Track Listing: Nardis; Dreamsville; Unformed People; Some of These Things; Nobody Else but Me; Dream Dancing; Peau Douce; Celeste.
Personnel: Chuck Marohnic- piano; John Stowell- guitar; Dwight Kilian- bass; Dom Moio- drums.
I love jazz because it's so different than pop and has an emotional pull that other music does not have.
I was first exposed to jazz when I saw Dave Brubeck in 1974.
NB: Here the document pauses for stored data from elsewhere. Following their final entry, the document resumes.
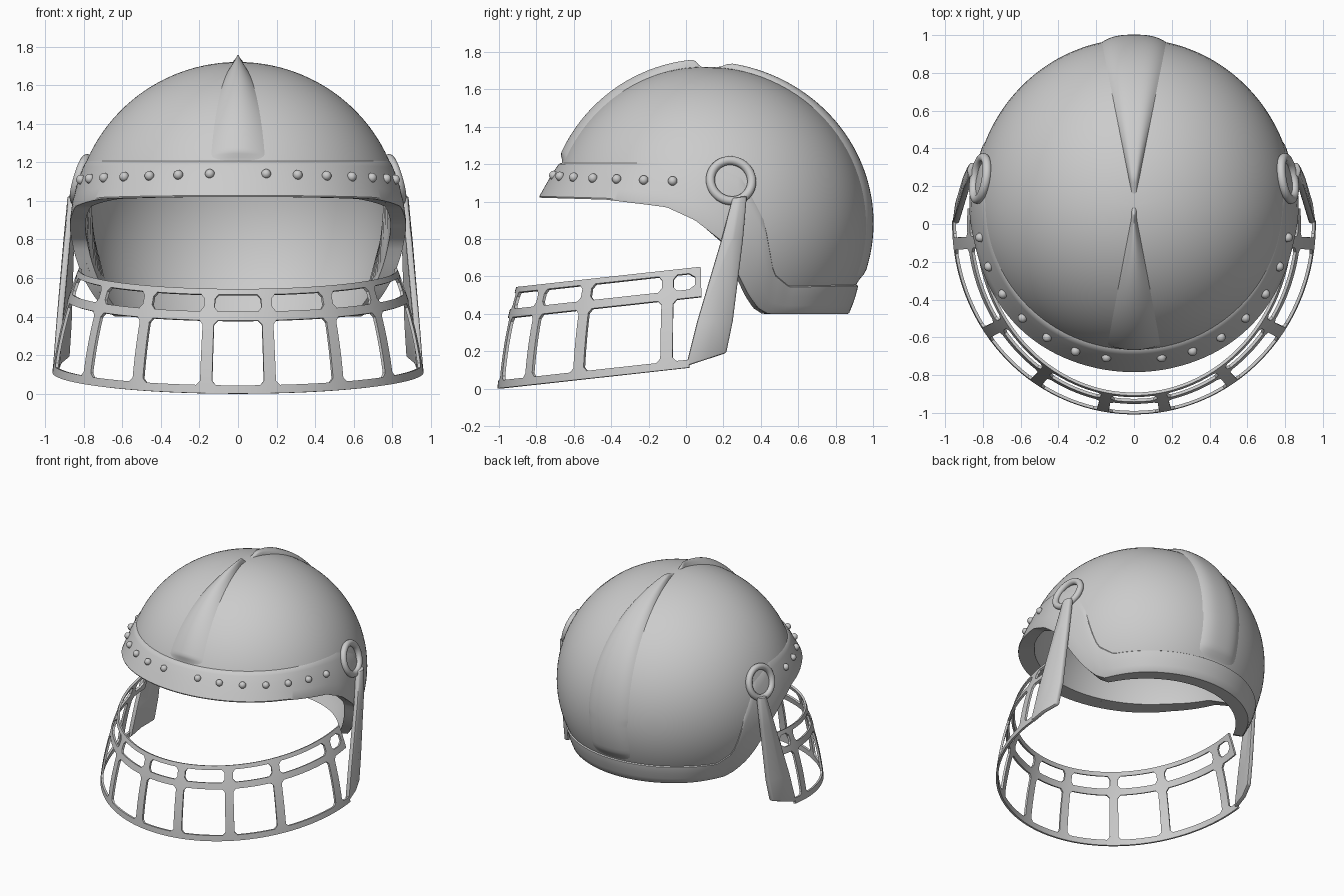
import bpy, bmesh, math
from mathutils import Vector

if "Cube" in bpy.data.objects:
    bpy.data.objects.remove(bpy.data.objects["Cube"])

grey = bpy.data.materials.new("light_grey")
grey.diffuse_color = (0.6, 0.6, 0.6, 1)
grey.use_nodes = True
grey.node_tree.nodes["Principled BSDF"].inputs["Base Color"].default_value = grey.diffuse_color
CY, CZ, RX, RZ = 0.1, 0.88, 0.852, 0.84
N = 240


def finish(obj, name, angle=35):
    obj.name = name
    obj.data.materials.clear()
    obj.data.materials.append(grey)
    bpy.ops.object.select_all(action='DESELECT')
    obj.select_set(True)
    bpy.context.view_layer.objects.active = obj
    for m in list(obj.modifiers):
        bpy.ops.object.modifier_apply(modifier=m.name)
    bpy.ops.object.shade_smooth_by_angle(angle=math.radians(angle))


def to_object(bm, name):
    bmesh.ops.remove_doubles(bm, verts=bm.verts, dist=0.0003)
    bmesh.ops.recalc_face_normals(bm, faces=bm.faces)
    me = bpy.data.meshes.new(name)
    bm.to_mesh(me)
    bm.free()
    obj = bpy.data.objects.new(name, me)
    bpy.context.collection.objects.link(obj)
    return obj


def loft(name, rows, wrap_rows=False, caps=False):
    """Skin closed loops of points."""
    bm = bmesh.new()
    vs = [[bm.verts.new(p) for p in r] for r in rows]
    n = len(rows[0])
    for i in range(len(rows) if wrap_rows else len(rows) - 1):
        a, b = vs[i], vs[(i + 1) % len(rows)]
        for j in range(n):
            k = (j + 1) % n
            bm.faces.new((a[j], a[k], b[k], b[j]))
    if caps:
        bm.faces.new(vs[0])
        bm.faces.new(vs[-1])
    return to_object(bm, name)


def table(pts, y):
    for (y0, z0), (y1, z1) in zip(pts, pts[1:]):
        if y <= y1:
            return z0 + (z1 - z0) * max(0, (y - y0) / (y1 - y0))
    return pts[-1][1]


def smooth(a, b, x):
    t = min(1, max(0, (x - a) / (b - a)))
    return t * t * (3 - 2 * t)


def shell(th, ph, k=1.0, kz=1.0):
    """Point on the dome; th is measured from the front."""
    ry = 0.83 if math.cos(th) > 0 else 0.88
    return Vector((RX * math.cos(ph) * math.sin(th) * k,
                   CY - ry * math.cos(ph) * math.cos(th) * k,
                   CZ + RZ * math.sin(ph) * kz))


def cross(th, line):
    """Elevation at which the dome meets a side-view line."""
    lo, hi = -0.9, 1.5
    for _ in range(30):
        m = (lo + hi) / 2
        p = shell(th, m)
        if p.z < table(line, p.y):
            lo = m
        else:
            hi = m
    return hi


EDGE = [(-1, 1.03), (-.4, 1.01), (-.1, .97), (.05, .9), (.2, .78), (.28, .6),
        (.33, .5), (.38, .43), (.43, .4), (1, .4)]
TRIM = [(-1, 1.21), (.1, 1.21), (.3, 1.13), (.42, .9), (.47, .62), (.55, .55), (1, .56)]
ths = [2 * math.pi * i / N for i in range(N)]
edge = [cross(t, EDGE) for t in ths]
trim = [cross(t, TRIM) for t in ths]

# Hollow dome: outer wall down to the edge, inner wall back up
R = 36
rows = [[shell(t, e + (math.pi / 2 - e) * (1 - i / R)) for t, e in zip(ths, edge)]
        for i in range(R + 1)]
rows += [[shell(t, e + (math.pi / 2 - e) * i / R, 0.928, 1 - 0.072 * i / R)
          for t, e in zip(ths, edge)] for i in range(R + 1)]
finish(loft("helmet_dome", rows), "helmet_dome")


# Raised trim: brim, ear guards and neck rim
def brim_offset(th):
    y = shell(th, 0.2).y
    return 0.02 + 0.05 * smooth(0, -.65, y) + 0.035 * smooth(.4, .8, y)


rows = []
for t, f in [(0, None), (0, .93), (.04, 1), (.3, .75), (.6, .5), (.85, .3), (.95, .2), (1, -.1), (1, None)]:
    row = []
    for th, e, u in zip(ths, edge, trim):
        off = -0.03 if f is None else brim_offset(th) * f
        row.append(shell(th, e + (u - e) * t, 1 + off / 0.85))
    rows.append(row)
finish(loft("helmet_trim", rows, wrap_rows=True), "helmet_trim")


# Tapered crests along the centre line
def crest(name, a0, a1, h0, h1, power):
    rows = []
    steps, half = 60, 8
    for i in range(steps + 1):
        t = i / steps
        a = math.radians(a0 + (a1 - a0) * t)
        ry = 0.83 if math.cos(a) < 0 else 0.88
        y, z = ry * math.cos(a), RZ * math.sin(a)
        w = max(0.015, 0.175 * abs(y) / 0.85)
        if z < 0:
            w = 0.175
        fade = smooth(0, 1, min(t, 1 - t) / 0.05)
        h = (h0 + (h1 - h0) * t) * fade
        row = []
        for j in range(-half - 1, half + 2):
            u = max(-1, min(1, j / half))
            off = -0.03 if abs(j) > half else (h + .006) * (1 - abs(u) ** power) - .006
            x = u * w
            s = math.sqrt(1 - (x / RX) ** 2) * (1 + off / 0.85)
            row.append(Vector((x, CY + y * s, CZ + z * s)))
        rows.append(row)
    finish(loft(name, rows, caps=True), name)


crest("front_crest", 157, 91, 0.025, 0.042, 2)
crest("rear_crest", 86, -22, 0.03, 0.02, 4)

# Brim rivets
for sx in (-1, 1):
    for i in range(7):
        th = math.radians(10 + 11.3 * i)
        ph = math.asin((1.14 - 0.005 * i - CZ) / RZ)
        p = shell(th, ph, 1 + (brim_offset(th) * 0.58 + (0.002 if i else -.008)) / 0.85)
        bpy.ops.mesh.primitive_uv_sphere_add(segments=16, ring_count=10, radius=0.025,
                                             location=(sx * p.x, p.y, p.z))
        finish(bpy.context.object, "rivet", 60)

# Hinge rings and side arms
for sx in (-1, 1):
    y, z = 0.24, 1.11
    x = RX * math.sqrt(1 - ((y - CY) / .88) ** 2 - ((z - CZ) / RZ) ** 2)
    n = Vector((sx * x / RX ** 2, (y - CY) / .88 ** 2, (z - CZ) / RZ ** 2)).normalized()
    bpy.ops.mesh.primitive_torus_add(major_radius=0.112, minor_radius=0.024,
                                     major_segments=48, minor_segments=14,
                                     location=Vector((sx * x, y, z)) + n * 0.006)
    ring = bpy.context.object
    ring.rotation_euler = n.to_track_quat('Z', 'Y').to_euler()
    finish(ring, "hinge_ring", 60)

    rows = []
    # front edge (x, y, z), back edge (x, y, z)
    for f, b in [((.876, .25, 1.02), (.868, .325, 1.03)),
                 ((.903, .19, .80), (.880, .305, .80)),
                 ((.944, .06, .36), (.894, .25, .36)),
                 ((.962, .00, .12), (.905, .215, .19))]:
        mid = ((f[0] + b[0]) / 2 + .014, (f[1] + b[1]) / 2, (f[2] + b[2]) / 2)
        row = [f, mid, b] + [(q[0] - .035, q[1], q[2]) for q in (b, mid, f)]
        rows.append([(sx * q[0], q[1], q[2]) for q in row])
    arm = loft("side_arm", rows, caps=True)
    bev = arm.modifiers.new("soft_edges", 'BEVEL')
    bev.width, bev.segments, bev.limit_method = 0.01, 2, 'ANGLE'
    finish(arm, "side_arm")


# Face cage: a curved sheet with window openings left out
def cage_point(a, s):
    a = math.radians(a)
    y = -(1.0 - 0.03 * s - 0.07 * s * s) * math.cos(a)
    return ((.955 - .06 * s - .075 * s * s) * math.sin(a), y, .53 * s + (y + 1) * .11)


POSTS = [10, 33, 55, 84]
END = 93
cuts = {-95, 95, 91, -91, END, -END}
for p in POSTS:
    for d in (1.9, 3.1):
        for q in (p - d, p + d):
            cuts |= {q, -q}
cuts = sorted(cuts)
angs = []
for a, b in zip(cuts, cuts[1:]):
    m = max(1, round((b - a) / 2.5))
    angs += [a + (b - a) * i / m for i in range(m)]
angs.append(cuts[-1])
levels = [0, .08, .12, .2, .32, .44, .56, .66, .70, .785, .825, .865, .905, .945, 1]


def kept(i, j):
    if not (0 <= i < len(angs) - 1 and 0 <= j < len(levels) - 1):
        return False
    am = abs(angs[i] + angs[i + 1]) / 2
    sm = (levels[j] + levels[j + 1]) / 2
    if am > 91 and sm < .7:
        return False
    rail = sm < .08 or .70 < sm < .785 or sm > .945
    return rail or any(abs(am - p) < 1.9 for p in POSTS) or (am > END and sm > .7)


bm = bmesh.new()
grid = [[bm.verts.new(cage_point(a, s)) for s in levels] for a in angs]
for i in range(len(angs) - 1):
    for j in range(len(levels) - 1):
        g = {(x, y): grid[i + x][j + y] for x in (0, 1) for y in (0, 1)}
        if kept(i, j):
            bm.faces.new((g[0, 0], g[1, 0], g[1, 1], g[0, 1]))
            continue
        # fillet in the window corners
        for x in (0, 1):
            for y in (0, 1):
                if kept(i + 2 * x - 1, j) and kept(i, j + 2 * y - 1):
                    tri = [g[x, y], g[1 - x, y], g[x, 1 - y]]
                    bm.faces.new(tri if x == y else tri[::-1])
bmesh.ops.delete(bm, geom=[v for v in bm.verts if not v.link_faces], context='VERTS')
cage = to_object(bm, "face_cage")
sol = cage.modifiers.new("thickness", 'SOLIDIFY')
sol.thickness, sol.offset = 0.016, 0
finish(cage, "face_cage")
The first jazz record I bought was Bitches Brew by Miles Davis.